◆ **PROVIDED DATA**
■ ■ ■

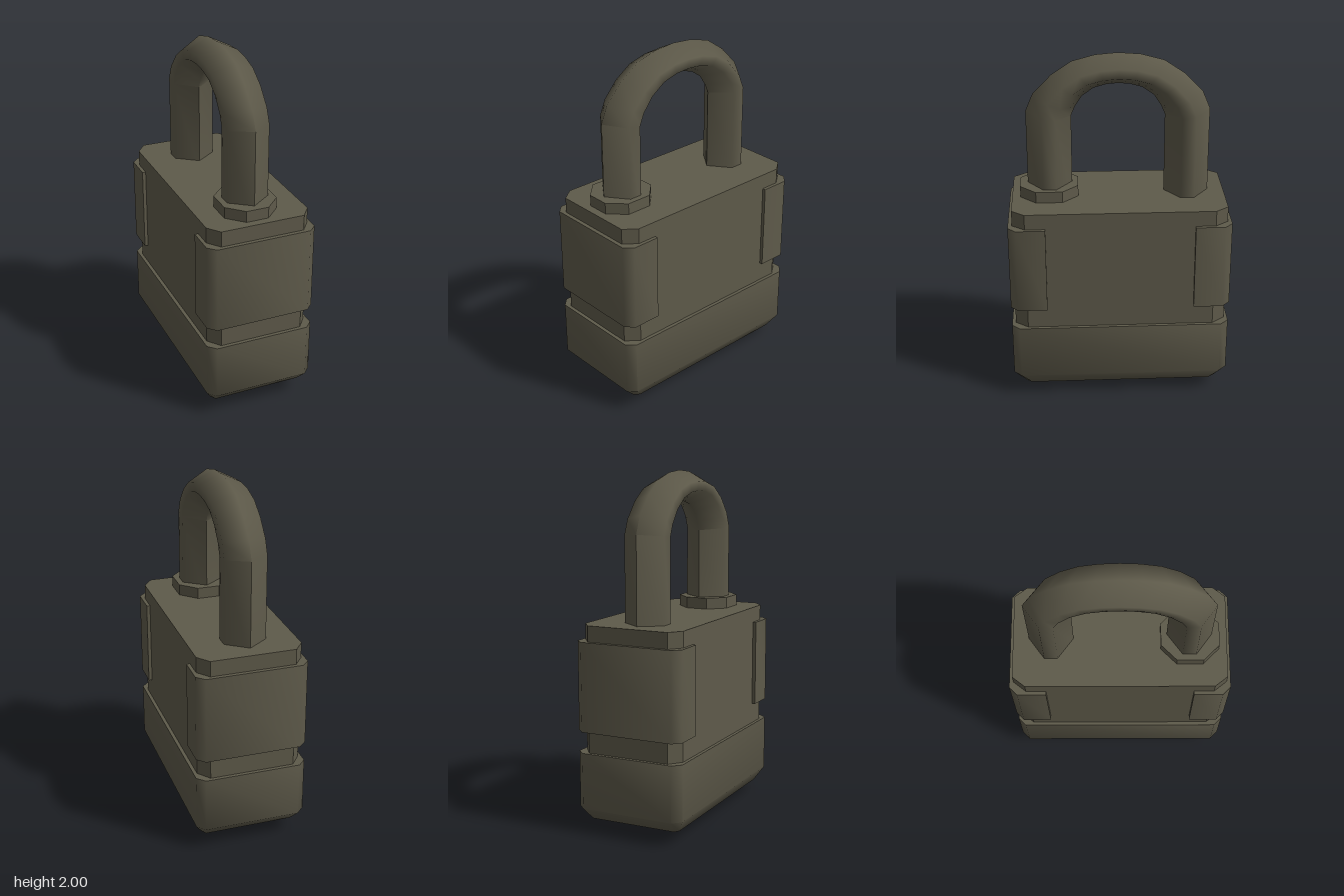
import * as THREE from 'three';
import { toCreasedNormals } from 'three/addons/utils/BufferGeometryUtils.js';

// Skin a list of equal-length rings (ordered counter-clockwise about the travel direction), with end caps
function loft(rings, crease) {
  const n = rings[0].length, last = (rings.length - 1) * n, index = [];
  for (let i = 0; i < rings.length - 1; i++) {
    for (let j = 0; j < n; j++) {
      const a = i * n + j, b = i * n + (j + 1) % n;
      index.push(a, b, a + n, b, b + n, a + n);
    }
  }
  for (let j = 1; j < n - 1; j++) {
    index.push(0, j + 1, j, last, last + j, last + j + 1);
  }
  const geometry = new THREE.BufferGeometry();
  geometry.setAttribute('position', new THREE.Float32BufferAttribute(rings.flat(2), 3));
  geometry.setIndex(index);
  return toCreasedNormals(geometry, crease);
}

// Horizontal rectangle with cut corners
function cutRect(y, hx, hz, cx, cz, x0 = 0, z0 = 0) {
  return [
    [hx - cx, hz], [hx, hz - cz], [hx, cz - hz], [hx - cx, -hz],
    [cx - hx, -hz], [-hx, cz - hz], [-hx, hz - cz], [cx - hx, hz],
  ].map(([x, z]) => [x + x0, y, z + z0]);
}

export function createModel() {
  const group = new THREE.Group();
  const metal = new THREE.MeshStandardMaterial({ color: 0x5e5a4a });
  metal.name = 'dullOliveMetal';
  const add = (name, geometry) => {
    const mesh = new THREE.Mesh(geometry, metal);
    mesh.name = name;
    group.add(mesh);
    return mesh;
  };
  const FLAT = 0.1, SOFT = 0.95, ROUND = 1.25;

  // Main block with cut corners
  add('body', loft([cutRect(0.4, 0.3, 0.607, 0.057, 0.073), cutRect(1.175, 0.3, 0.607, 0.057, 0.073)], FLAT));

  // Rounded bumper around the bottom
  add('baseBumper', loft([
    cutRect(0, 0.145, 0.305, 0.01, 0.02),
    cutRect(0.065, 0.275, 0.555, 0.02, 0.03),
    cutRect(0.14, 0.32, 0.628, 0.045, 0.045),
    cutRect(0.46, 0.32, 0.628, 0.045, 0.045),
  ], SOFT));

  // Wraparound guards on the two narrow ends
  const outline = [[-0.32, 0.42], [-0.32, 0.585], [-0.275, 0.63], [0.275, 0.63], [0.32, 0.585], [0.32, 0.42]];
  const guard = loft([0.58, 1.085].map((y) => outline.map(([x, z]) => [x, y, z])), SOFT);
  add('frontGuard', guard);
  add('backGuard', guard).rotation.y = Math.PI;

  // Octagonal collar under the front leg
  add('collar', loft([1.15, 1.24].map((y) => cutRect(y, 0.155, 0.165, 0.09, 0.09, -0.013, 0.395)), FLAT));

  // Hexagonal shackle: each station is outer z, outer y, inner z, inner y
  const half = [
    [0.517, 1.1, 0.263, 1.1],
    [0.517, 1.67, 0.263, 1.64],
    [0.475, 1.77, 0.242, 1.69],
    [0.37, 1.878, 0.2, 1.755],
    [0.255, 1.955, 0.135, 1.8],
    [0.125, 1.99, 0.065, 1.82],
  ];
  const mirrored = half.map(([oz, oy, iz, iy]) => [-oz, oy, -iz, iy]).reverse();
  const stations = [...half, [0, 2, 0, 1.825], ...mirrored];
  const section = [[0, 0], [0.121, 0.35], [0.121, 0.65], [0, 1], [-0.121, 0.65], [-0.121, 0.35]];
  add('shackle', loft(stations.map(([oz, oy, iz, iy]) =>
    section.map(([x, t]) => [x - 0.012, oy + (iy - oy) * t, oz + (iz - oz) * t])), ROUND));

  return group;
}
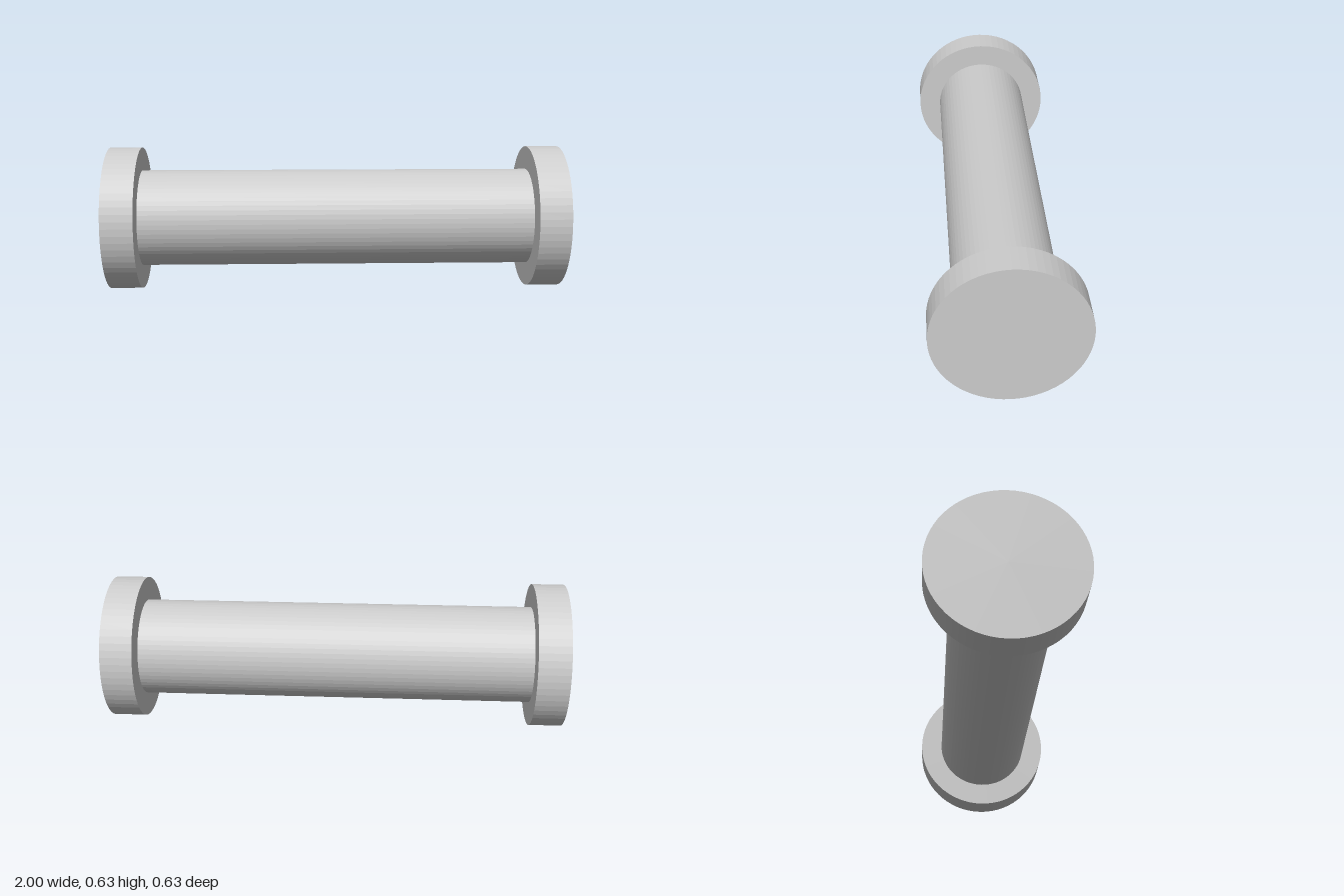
import * as THREE from 'three';

const SIDES = 64;
const FLANGE_RADIUS = 0.314;
const FLANGE_WIDTH = 0.14;
const SHAFT_RADIUS = 0.212;

export function createModel() {
  const group = new THREE.Group();
  group.name = 'spool';
  const material = new THREE.MeshStandardMaterial({ color: 0xcccccc, flatShading: true });

  // Cylinder lying along x, resting at the height of the common axis
  const addCylinder = (name, radius, length, x, open = false) => {
    const geometry = new THREE.CylinderGeometry(radius, radius, length, SIDES, 1, open);
    geometry.rotateZ(Math.PI / 2);
    const mesh = new THREE.Mesh(geometry, material);
    mesh.name = name;
    mesh.position.set(x, FLANGE_RADIUS, 0);
    group.add(mesh);
  };

  // Central shaft, its ends closed by the flanges
  addCylinder('shaft', SHAFT_RADIUS, 2 - 2 * FLANGE_WIDTH, 0, true);

  // Wide discs at both ends
  for (const side of [-1, 1]) {
    const name = side > 0 ? 'leftFlange' : 'rightFlange';
    addCylinder(name, FLANGE_RADIUS, FLANGE_WIDTH, side * (1 - FLANGE_WIDTH / 2));
  }

  return group;
}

■ ■ ■

◆ **WORK INSTRUCTION**
When you write out the material, keep every line exact and leave out each picture.

◆ **RESPONSE AREA**
import * as THREE from 'three';
import { toCreasedNormals } from 'three/addons/utils/BufferGeometryUtils.js';

// Skin a list of equal-length rings (ordered counter-clockwise about the travel direction), with end caps
function loft(rings, crease) {
  const n = rings[0].length, last = (rings.length - 1) * n, index = [];
  for (let i = 0; i < rings.length - 1; i++) {
    for (let j = 0; j < n; j++) {
      const a = i * n + j, b = i * n + (j + 1) % n;
      index.push(a, b, a + n, b, b + n, a + n);
    }
  }
  for (let j = 1; j < n - 1; j++) {
    index.push(0, j + 1, j, last, last + j, last + j + 1);
  }
  const geometry = new THREE.BufferGeometry();
  geometry.setAttribute('position', new THREE.Float32BufferAttribute(rings.flat(2), 3));
  geometry.setIndex(index);
  return toCreasedNormals(geometry, crease);
}

// Horizontal rectangle with cut corners
function cutRect(y, hx, hz, cx, cz, x0 = 0, z0 = 0) {
  return [
    [hx - cx, hz], [hx, hz - cz], [hx, cz - hz], [hx - cx, -hz],
    [cx - hx, -hz], [-hx, cz - hz], [-hx, hz - cz], [cx - hx, hz],
  ].map(([x, z]) => [x + x0, y, z + z0]);
}

export function createModel() {
  const group = new THREE.Group();
  const metal = new THREE.MeshStandardMaterial({ color: 0x5e5a4a });
  metal.name = 'dullOliveMetal';
  const add = (name, geometry) => {
    const mesh = new THREE.Mesh(geometry, metal);
    mesh.name = name;
    group.add(mesh);
    return mesh;
  };
  const FLAT = 0.1, SOFT = 0.95, ROUND = 1.25;

  // Main block with cut corners
  add('body', loft([cutRect(0.4, 0.3, 0.607, 0.057, 0.073), cutRect(1.175, 0.3, 0.607, 0.057, 0.073)], FLAT));

  // Rounded bumper around the bottom
  add('baseBumper', loft([
    cutRect(0, 0.145, 0.305, 0.01, 0.02),
    cutRect(0.065, 0.275, 0.555, 0.02, 0.03),
    cutRect(0.14, 0.32, 0.628, 0.045, 0.045),
    cutRect(0.46, 0.32, 0.628, 0.045, 0.045),
  ], SOFT));

  // Wraparound guards on the two narrow ends
  const outline = [[-0.32, 0.42], [-0.32, 0.585], [-0.275, 0.63], [0.275, 0.63], [0.32, 0.585], [0.32, 0.42]];
  const guard = loft([0.58, 1.085].map((y) => outline.map(([x, z]) => [x, y, z])), SOFT);
  add('frontGuard', guard);
  add('backGuard', guard).rotation.y = Math.PI;

  // Octagonal collar under the front leg
  add('collar', loft([1.15, 1.24].map((y) => cutRect(y, 0.155, 0.165, 0.09, 0.09, -0.013, 0.395)), FLAT));

  // Hexagonal shackle: each station is outer z, outer y, inner z, inner y
  const half = [
    [0.517, 1.1, 0.263, 1.1],
    [0.517, 1.67, 0.263, 1.64],
    [0.475, 1.77, 0.242, 1.69],
    [0.37, 1.878, 0.2, 1.755],
    [0.255, 1.955, 0.135, 1.8],
    [0.125, 1.99, 0.065, 1.82],
  ];
  const mirrored = half.map(([oz, oy, iz, iy]) => [-oz, oy, -iz, iy]).reverse();
  const stations = [...half, [0, 2, 0, 1.825], ...mirrored];
  const section = [[0, 0], [0.121, 0.35], [0.121, 0.65], [0, 1], [-0.121, 0.65], [-0.121, 0.35]];
  add('shackle', loft(stations.map(([oz, oy, iz, iy]) =>
    section.map(([x, t]) => [x - 0.012, oy + (iy - oy) * t, oz + (iz - oz) * t])), ROUND));

  return group;
}
import * as THREE from 'three';

const SIDES = 64;
const FLANGE_RADIUS = 0.314;
const FLANGE_WIDTH = 0.14;
const SHAFT_RADIUS = 0.212;

export function createModel() {
  const group = new THREE.Group();
  group.name = 'spool';
  const material = new THREE.MeshStandardMaterial({ color: 0xcccccc, flatShading: true });

  // Cylinder lying along x, resting at the height of the common axis
  const addCylinder = (name, radius, length, x, open = false) => {
    const geometry = new THREE.CylinderGeometry(radius, radius, length, SIDES, 1, open);
    geometry.rotateZ(Math.PI / 2);
    const mesh = new THREE.Mesh(geometry, material);
    mesh.name = name;
    mesh.position.set(x, FLANGE_RADIUS, 0);
    group.add(mesh);
  };

  // Central shaft, its ends closed by the flanges
  addCylinder('shaft', SHAFT_RADIUS, 2 - 2 * FLANGE_WIDTH, 0, true);

  // Wide discs at both ends
  for (const side of [-1, 1]) {
    const name = side > 0 ? 'leftFlange' : 'rightFlange';
    addCylinder(name, FLANGE_RADIUS, FLANGE_WIDTH, side * (1 - FLANGE_WIDTH / 2));
  }

  return group;
}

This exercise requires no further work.